* REQUIRED WORK *
Wherever a line below holds the word "root", copy that line.

Records from a dataset:
■ ■ ■

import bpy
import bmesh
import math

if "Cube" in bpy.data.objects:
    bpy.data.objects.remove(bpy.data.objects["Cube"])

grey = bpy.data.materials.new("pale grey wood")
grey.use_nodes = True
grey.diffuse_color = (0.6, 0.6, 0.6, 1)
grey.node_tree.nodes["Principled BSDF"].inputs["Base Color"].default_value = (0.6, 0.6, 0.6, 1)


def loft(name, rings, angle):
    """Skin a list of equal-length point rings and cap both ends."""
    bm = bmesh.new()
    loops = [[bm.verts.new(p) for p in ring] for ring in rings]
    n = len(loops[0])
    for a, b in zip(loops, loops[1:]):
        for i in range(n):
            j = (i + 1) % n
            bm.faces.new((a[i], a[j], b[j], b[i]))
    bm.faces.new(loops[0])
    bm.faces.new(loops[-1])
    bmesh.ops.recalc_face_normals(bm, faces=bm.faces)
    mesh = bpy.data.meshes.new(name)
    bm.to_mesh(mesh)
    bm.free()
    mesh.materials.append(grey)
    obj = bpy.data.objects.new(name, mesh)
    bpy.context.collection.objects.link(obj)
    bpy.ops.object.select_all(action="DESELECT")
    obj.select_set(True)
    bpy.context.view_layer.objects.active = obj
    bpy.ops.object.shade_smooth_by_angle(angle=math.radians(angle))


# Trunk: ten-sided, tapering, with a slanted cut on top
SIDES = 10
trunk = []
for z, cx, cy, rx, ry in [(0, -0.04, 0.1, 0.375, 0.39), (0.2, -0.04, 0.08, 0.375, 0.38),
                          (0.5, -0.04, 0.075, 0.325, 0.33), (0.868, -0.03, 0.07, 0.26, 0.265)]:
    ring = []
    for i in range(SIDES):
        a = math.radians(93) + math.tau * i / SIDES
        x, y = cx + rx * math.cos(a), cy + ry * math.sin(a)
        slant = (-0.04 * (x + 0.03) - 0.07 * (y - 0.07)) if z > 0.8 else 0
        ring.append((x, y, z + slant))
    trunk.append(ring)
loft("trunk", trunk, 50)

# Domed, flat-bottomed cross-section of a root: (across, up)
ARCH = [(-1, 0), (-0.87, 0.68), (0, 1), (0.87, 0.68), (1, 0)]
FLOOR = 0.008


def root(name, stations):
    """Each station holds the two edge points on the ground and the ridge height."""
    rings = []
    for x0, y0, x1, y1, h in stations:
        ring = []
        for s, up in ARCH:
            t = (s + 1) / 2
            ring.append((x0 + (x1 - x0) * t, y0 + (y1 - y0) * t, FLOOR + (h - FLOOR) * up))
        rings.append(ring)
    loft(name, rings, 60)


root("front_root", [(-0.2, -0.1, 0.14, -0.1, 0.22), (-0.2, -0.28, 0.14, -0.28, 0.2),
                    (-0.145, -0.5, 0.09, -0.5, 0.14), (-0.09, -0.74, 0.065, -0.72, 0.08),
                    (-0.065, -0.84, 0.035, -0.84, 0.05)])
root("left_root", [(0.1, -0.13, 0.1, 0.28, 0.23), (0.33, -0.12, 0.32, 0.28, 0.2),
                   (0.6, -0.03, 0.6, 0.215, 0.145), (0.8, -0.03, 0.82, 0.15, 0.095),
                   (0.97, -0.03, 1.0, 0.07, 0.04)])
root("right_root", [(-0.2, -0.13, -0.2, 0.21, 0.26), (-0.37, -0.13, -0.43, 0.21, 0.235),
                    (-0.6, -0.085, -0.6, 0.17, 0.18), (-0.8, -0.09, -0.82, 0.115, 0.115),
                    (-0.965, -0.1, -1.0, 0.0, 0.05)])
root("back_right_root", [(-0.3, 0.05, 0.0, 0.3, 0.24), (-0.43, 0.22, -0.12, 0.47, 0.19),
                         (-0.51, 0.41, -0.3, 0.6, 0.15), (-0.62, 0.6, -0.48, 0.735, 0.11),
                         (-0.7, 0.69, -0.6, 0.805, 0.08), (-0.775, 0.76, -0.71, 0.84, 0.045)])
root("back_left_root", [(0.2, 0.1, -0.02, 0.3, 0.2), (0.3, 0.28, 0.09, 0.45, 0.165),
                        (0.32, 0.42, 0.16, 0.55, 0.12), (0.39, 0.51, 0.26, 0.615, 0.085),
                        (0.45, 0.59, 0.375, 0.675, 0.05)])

■ ■ ■

* RESPONSE BOX *
# Domed, flat-bottomed cross-section of a root: (across, up)
def root(name, stations):
root("front_root", [(-0.2, -0.1, 0.14, -0.1, 0.22), (-0.2, -0.28, 0.14, -0.28, 0.2),
root("left_root", [(0.1, -0.13, 0.1, 0.28, 0.23), (0.33, -0.12, 0.32, 0.28, 0.2),
root("right_root", [(-0.2, -0.13, -0.2, 0.21, 0.26), (-0.37, -0.13, -0.43, 0.21, 0.235),
root("back_right_root", [(-0.3, 0.05, 0.0, 0.3, 0.24), (-0.43, 0.22, -0.12, 0.47, 0.19),
root("back_left_root", [(0.2, 0.1, -0.02, 0.3, 0.2), (0.3, 0.28, 0.09, 0.45, 0.165),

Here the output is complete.